(What to do):
Only the number is wanted: how many lines of these entries contain the word "TILT"?

(Material for the task):
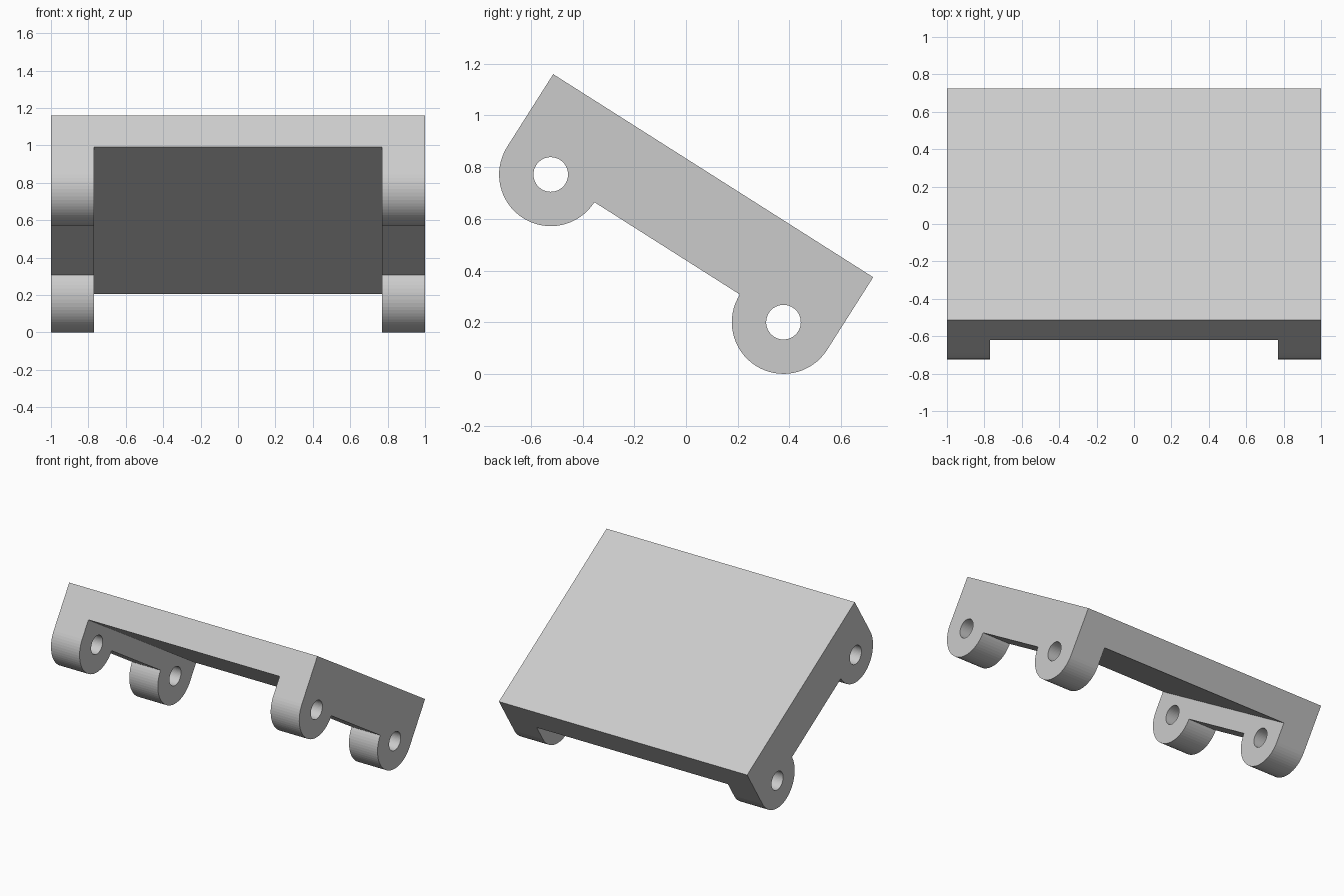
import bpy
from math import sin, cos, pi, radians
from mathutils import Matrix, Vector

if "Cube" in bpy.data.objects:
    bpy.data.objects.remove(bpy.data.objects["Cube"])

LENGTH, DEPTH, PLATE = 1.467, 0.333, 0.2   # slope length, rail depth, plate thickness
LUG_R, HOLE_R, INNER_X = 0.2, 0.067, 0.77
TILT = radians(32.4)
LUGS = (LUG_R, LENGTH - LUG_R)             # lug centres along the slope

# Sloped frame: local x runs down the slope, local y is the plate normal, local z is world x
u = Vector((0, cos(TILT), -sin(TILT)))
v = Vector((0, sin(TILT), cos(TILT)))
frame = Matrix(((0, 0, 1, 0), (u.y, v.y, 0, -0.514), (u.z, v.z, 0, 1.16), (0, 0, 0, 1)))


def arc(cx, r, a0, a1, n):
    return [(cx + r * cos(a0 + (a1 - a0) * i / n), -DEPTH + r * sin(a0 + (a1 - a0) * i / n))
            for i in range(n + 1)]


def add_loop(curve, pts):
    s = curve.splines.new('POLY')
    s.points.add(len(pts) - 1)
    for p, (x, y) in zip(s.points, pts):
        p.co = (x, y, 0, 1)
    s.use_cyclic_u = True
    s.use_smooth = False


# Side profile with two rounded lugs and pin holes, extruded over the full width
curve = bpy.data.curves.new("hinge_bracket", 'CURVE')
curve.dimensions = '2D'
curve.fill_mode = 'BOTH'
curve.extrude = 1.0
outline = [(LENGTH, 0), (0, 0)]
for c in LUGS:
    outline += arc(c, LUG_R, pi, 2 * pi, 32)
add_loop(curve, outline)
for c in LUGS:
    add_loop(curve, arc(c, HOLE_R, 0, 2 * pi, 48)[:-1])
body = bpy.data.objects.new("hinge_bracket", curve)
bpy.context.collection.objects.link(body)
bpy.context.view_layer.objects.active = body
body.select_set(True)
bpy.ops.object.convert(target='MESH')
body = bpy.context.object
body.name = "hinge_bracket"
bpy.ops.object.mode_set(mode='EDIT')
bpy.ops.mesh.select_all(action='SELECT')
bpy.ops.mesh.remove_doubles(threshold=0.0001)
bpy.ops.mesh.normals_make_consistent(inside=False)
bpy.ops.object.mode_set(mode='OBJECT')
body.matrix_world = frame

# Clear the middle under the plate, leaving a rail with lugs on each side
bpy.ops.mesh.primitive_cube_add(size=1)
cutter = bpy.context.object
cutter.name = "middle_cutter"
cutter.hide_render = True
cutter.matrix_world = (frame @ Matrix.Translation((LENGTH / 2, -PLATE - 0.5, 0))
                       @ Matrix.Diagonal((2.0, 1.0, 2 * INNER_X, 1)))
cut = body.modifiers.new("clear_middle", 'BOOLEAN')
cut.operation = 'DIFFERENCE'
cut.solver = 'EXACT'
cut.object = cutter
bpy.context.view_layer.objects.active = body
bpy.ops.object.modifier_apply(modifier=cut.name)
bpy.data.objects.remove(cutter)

(Result):
3